She said it’s "no secret the individual marketplace is collapsing."
"It’s no longer a question of if it will fail, but when it will fail completely," Blackburn told Patient Daily. "These provisional increases are the latest in a long line of examples of why we need to repeal the ACA and address the real cost-drivers of health care and coverage."
"Coverage under the ACA is already unusable for far too many due to sky-high deductibles, premiums or never-ending co-pays." said the Congresswoman. "Now, I fear premiums will continue to rise until Americans are simply forced out of the market."
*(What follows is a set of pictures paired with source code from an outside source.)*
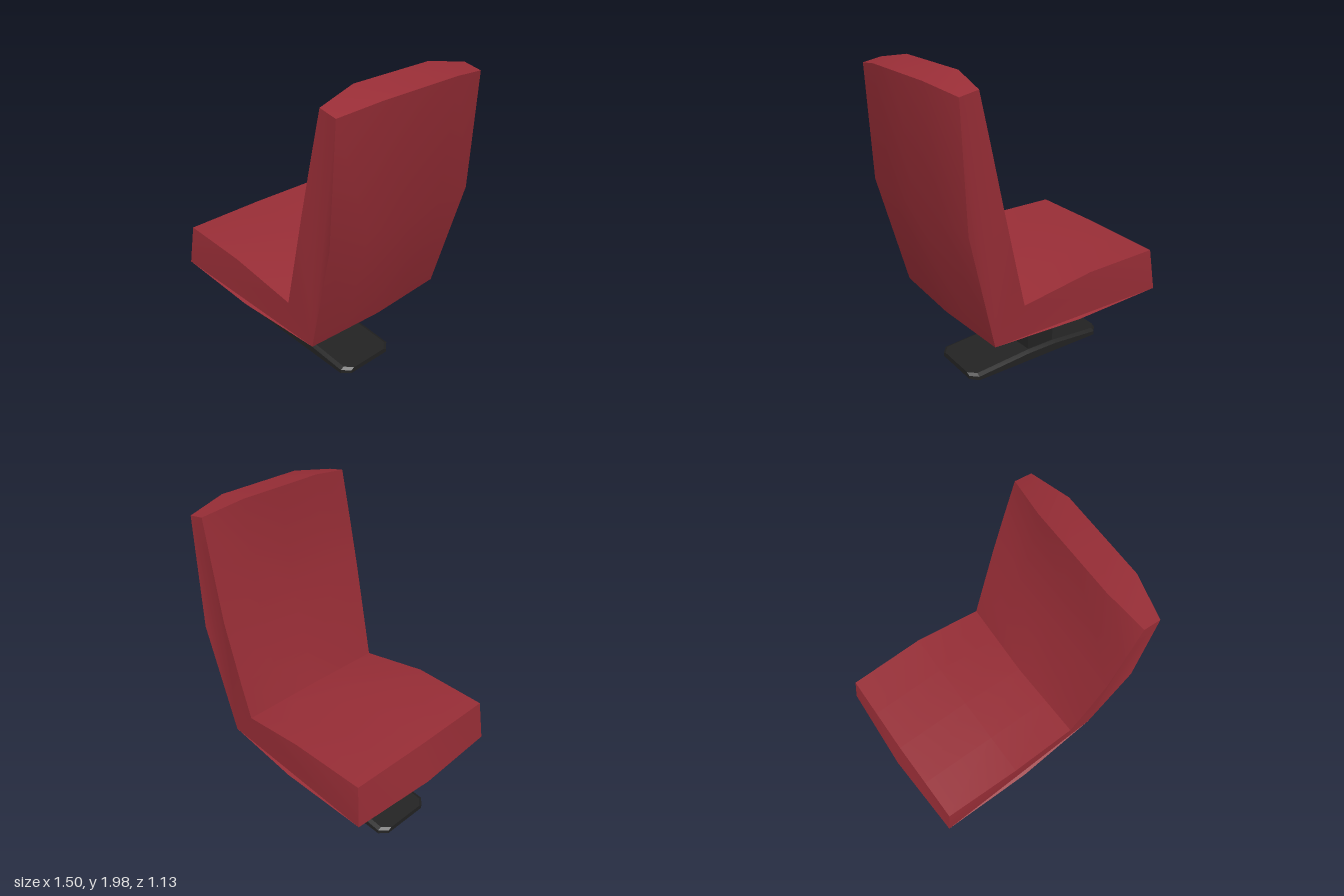
import * as THREE from 'three';
import { toCreasedNormals } from 'three/addons/utils/BufferGeometryUtils.js';

// Skins a row of matching closed loops and caps both ends.
// Loops run counter-clockwise seen from the last one; flat() maps a point to that view.
function loft(loops, flat, crease) {
  const pos = [];
  const n = loops[0].length;
  const tri = (...pts) => pts.forEach((p) => pos.push(p.x, p.y, p.z));
  for (let i = 0; i < loops.length - 1; i++) {
    for (let j = 0; j < n; j++) {
      const k = (j + 1) % n;
      const a = loops[i][j], b = loops[i][k], c = loops[i + 1][k], d = loops[i + 1][j];
      tri(a, b, c);
      tri(a, c, d);
    }
  }
  const first = loops[0], last = loops[loops.length - 1];
  for (const [a, b, c] of THREE.ShapeUtils.triangulateShape(last.map(flat), [])) {
    tri(last[a], last[b], last[c]);
  }
  for (const [a, b, c] of THREE.ShapeUtils.triangulateShape(first.map(flat), [])) {
    tri(first[a], first[c], first[b]);
  }
  const geometry = new THREE.BufferGeometry();
  geometry.setAttribute('position', new THREE.Float32BufferAttribute(pos, 3));
  geometry.computeVertexNormals();
  return toCreasedNormals(geometry, crease);
}

// Side profile of the upholstery: centre x, y, then outer edge x, y, half width
const PROFILE = [
  [-0.75, 0.465, -0.72, 0.468, 0.567], // front bottom
  [-0.2, 0.425, -0.1, 0.446, 0.567],   // underside
  [0.505, 0.432, 0.485, 0.437, 0.522], // rear bottom
  [0.69, 1.17, 0.665, 1.18, 0.556],    // rear bend
  [0.745, 1.965, 0.692, 1.912, 0.545], // rear top
  [0.535, 2.0, 0.578, 1.935, 0.545],   // front of the top
  [0.51, 1.63, 0.515, 1.63, 0.552],    // backrest front
  [0.448, 1.3, 0.448, 1.3, 0.558],
  [0.345, 0.9, 0.35, 0.89, 0.545],
  [0.265, 0.68, 0.29, 0.65, 0.535],    // crook
  [-0.18, 0.74, -0.18, 0.735, 0.555],  // seat top
  [-0.695, 0.742, -0.688, 0.74, 0.545], // front top
];

function upholstery() {
  const loops = [-1, -0.52, 0, 0.52, 1].map((s) => PROFILE.map(([cx, cy, ex, ey, w]) => {
    const t = Math.abs(s);
    const crown = cy > 1.9; // the top edge is rounded rather than pointed
    const tx = crown && t < 1 ? 0 : t;
    const ty = crown && t < 1 ? 0.25 : t;
    return new THREE.Vector3(
      THREE.MathUtils.lerp(cx, ex, tx), THREE.MathUtils.lerp(cy, ey, ty), s * w);
  }));
  return loft(loops, (p) => new THREE.Vector2(p.x, p.y), THREE.MathUtils.degToRad(32));
}

// Foot plate stations along its length: x, half width, height
function footPlate() {
  const stations = [
    [-0.59, 0.16, 0.036], [-0.545, 0.21, 0.04], [-0.205, 0.21, 0.068],
    [0.01, 0.21, 0.068], [0.4, 0.21, 0.04], [0.445, 0.16, 0.036],
  ];
  const loops = stations.map(([x, w, h]) => [
    [w, 0], [-w, 0], [-w, h - 0.014], [-w + 0.025, h], [w - 0.025, h], [w, h - 0.014],
  ].map(([z, y]) => new THREE.Vector3(x, y, z)));
  return loft(loops, (p) => new THREE.Vector2(-p.z, p.y), THREE.MathUtils.degToRad(15));
}

// Post with slightly bowed front and rear faces
function postGeometry() {
  const plan = new THREE.Shape([
    [-0.1, -0.18], [0.1, -0.18], [0.11, 0], [0.1, 0.18], [-0.1, 0.18], [-0.11, 0],
  ].map(([x, z]) => new THREE.Vector2(x, z)));
  return new THREE.ExtrudeGeometry(plan, { depth: 0.4, bevelEnabled: false })
    .rotateX(-Math.PI / 2)
    .translate(-0.1, 0.045, 0);
}

export function createModel() {
  const red = new THREE.MeshStandardMaterial({ color: 0x9a2e37 });
  red.name = 'red upholstery';
  const black = new THREE.MeshStandardMaterial({ color: 0x232323 });
  black.name = 'black metal';

  const group = new THREE.Group();
  group.name = 'swivelSeat';
  const add = (name, geometry, material) => {
    const mesh = new THREE.Mesh(geometry, material);
    mesh.name = name;
    group.add(mesh);
  };
  add('seatAndBackrest', upholstery(), red);
  add('post', postGeometry(), black);
  add('footPlate', footPlate(), black);
  return group;
}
Insurers said that when they were requesting premium rates, they factored in uncertainty, particularly over cost sharing subsidies and whether the individual mandate will remain in place, the repeal of which could lead to more healthy people leaving the marketplace. However, they also cited increased medical costs and rising drug prices as a reason for the high premium requests.
The deadline for insurers to file their initial rate requests for 2018 was June 21. More rate requests from states may be made public throughout the rest of summer and into fall. However, final rates won’t likely be announced until later in the year.
It is important to note that BCBST is picking up the slack in Knoxville where Humana pulled out leaving no carriers to provide insurance to those residents. This will be the only major market where BCBST is offering individual policies.
Posted on 07/14/2017 12:10 PM by David Moore